Key Takeaways:

  • Timing consideration
  • Using multiples to project future value
  • Drivers of multiples


1. What are Valuation Multiples


Valuation multiples are ratios that put into perspective what you're paying and what you're getting.

2. Common Valuation Multiples


The common valuation multiples are EV/UFCF, EV/Revenue, EV/EBITDA, EV/EBIT, Equity Value/LFCF and P/E.

3. What Do We Use Multiples For


We can use multiples to evaluate whether an investment opportunity is reasonably priced, estimate future valuation and operating metric.

4. When to Use the Different Multiples


In this lesson, we'll learn when we should use EV/EBIT and EV/Revenue instead of the more commonly used multiples.

5. Numerator and Denominator Consistency


A meaningful valuation multiple requires both the numerator and the denominator to be logically consistent.

6. Forward Multiples


Forward Multiples are forward-looking multiples based on how much money the company will make in the future relative to the valuation date.

7. Trailing Multiples


Trailing Multiples are backward-looking multiples based on how much money the company has earned in the past relative to the valuation date.

8. Forward and Trailing Multiple Timing Considerations


In this lesson, we'll learn the time consideration surrounding multiples.

9. How to Determine Number of Years Forward

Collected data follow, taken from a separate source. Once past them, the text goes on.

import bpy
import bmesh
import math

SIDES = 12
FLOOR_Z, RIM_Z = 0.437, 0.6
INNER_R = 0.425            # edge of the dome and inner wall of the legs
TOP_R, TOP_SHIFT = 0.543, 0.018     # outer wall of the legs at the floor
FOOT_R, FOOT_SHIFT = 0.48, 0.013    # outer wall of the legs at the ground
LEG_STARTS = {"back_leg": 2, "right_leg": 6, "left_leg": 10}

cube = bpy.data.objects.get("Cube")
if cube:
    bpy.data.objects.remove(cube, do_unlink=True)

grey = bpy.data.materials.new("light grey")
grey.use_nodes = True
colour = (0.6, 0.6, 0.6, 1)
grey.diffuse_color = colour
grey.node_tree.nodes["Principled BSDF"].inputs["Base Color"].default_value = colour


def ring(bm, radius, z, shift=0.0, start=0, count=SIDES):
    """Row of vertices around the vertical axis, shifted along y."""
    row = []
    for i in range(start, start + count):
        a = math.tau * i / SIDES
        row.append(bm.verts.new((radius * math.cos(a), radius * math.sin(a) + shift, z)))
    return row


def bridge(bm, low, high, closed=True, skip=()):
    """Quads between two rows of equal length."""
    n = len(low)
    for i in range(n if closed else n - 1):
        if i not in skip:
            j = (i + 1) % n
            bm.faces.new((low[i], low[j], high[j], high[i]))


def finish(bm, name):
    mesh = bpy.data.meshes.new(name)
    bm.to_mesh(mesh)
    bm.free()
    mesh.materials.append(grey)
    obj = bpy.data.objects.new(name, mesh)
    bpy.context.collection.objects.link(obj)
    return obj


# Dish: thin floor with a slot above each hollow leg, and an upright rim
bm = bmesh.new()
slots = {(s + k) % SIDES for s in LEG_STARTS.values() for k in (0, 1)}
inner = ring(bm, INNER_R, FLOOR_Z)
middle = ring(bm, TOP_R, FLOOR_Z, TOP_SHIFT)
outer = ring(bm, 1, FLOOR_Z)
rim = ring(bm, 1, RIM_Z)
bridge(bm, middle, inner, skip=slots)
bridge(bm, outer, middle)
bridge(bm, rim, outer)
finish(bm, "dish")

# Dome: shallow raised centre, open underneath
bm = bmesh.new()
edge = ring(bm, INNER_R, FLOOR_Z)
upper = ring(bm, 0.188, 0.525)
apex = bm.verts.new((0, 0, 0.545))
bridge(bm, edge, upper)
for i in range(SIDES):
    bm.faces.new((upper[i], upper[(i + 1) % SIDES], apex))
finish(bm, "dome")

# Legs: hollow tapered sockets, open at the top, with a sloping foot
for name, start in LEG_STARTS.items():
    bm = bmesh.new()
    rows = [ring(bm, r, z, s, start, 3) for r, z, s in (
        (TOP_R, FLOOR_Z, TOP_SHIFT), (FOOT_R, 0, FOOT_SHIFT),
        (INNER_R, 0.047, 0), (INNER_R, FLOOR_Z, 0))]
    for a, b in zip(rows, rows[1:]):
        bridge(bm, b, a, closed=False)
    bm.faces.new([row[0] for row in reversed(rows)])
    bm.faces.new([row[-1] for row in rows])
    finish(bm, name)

In this lesson, we'll learn how to pinpoint the amount of time forward or trailing a multiple is relative to the valuation date.

10. Labeling the Multiples


How do you label multiples like a professional? We'll go over the 3 factors you should always specify to avoid confusion.

11. Using Multiples to Estimate Future Value


In this lesson, we'll learn how to use valuation multiples to project how much a company and its stock will be worth in the future.

12. Valuation Bridge


For future valuation in terms of Enterprise Value, Equity Value and Stock Price, once we get a single number, we can derive the other two.

13. Implied Valuation Multiples


Implied multiples are the other multiples that a company is implied to be worth based on the valuation set by a specific multiple.

14. Drivers of Multiples: FCF Multiples


What causes the multiple for one company to be 12x while the multiple for another company to be 15x?

15. Math Proof of the Drivers Behind FCF Multiples


We'll prove the drivers of multiples through some basic high school math.

16. Estimating Multiple without Comps


You can estimate the multiple a company should trade at without looking at comps. We'll show you how.

17. Drivers of Multiples: Non-FCF Multiples


We learned the drivers of UFCF and LFCF multiples. What about the drivers of EV/Revenue, EV/EBITDA, EV/EBIT, and P/E?

18. Breaking Down the Drivers of Multiples


We'll dissect the drivers of multiples and explore some examples of the different factors that can impact these drivers.

19. Why Different Industries Have Different Multiples


Different industries have different multiples because they differ in attractiveness based on the multiple drivers.

20. Not-Meaningful Multiples


There are generally 3 situations where the calculated multiples are not meaningful. We should label these not-meaningful multiples as "NM".

21. Connecting Dots


Now that we understand the anatomy of valuation multiples, let's connect the dots and see how the course is relevant to investment analysis.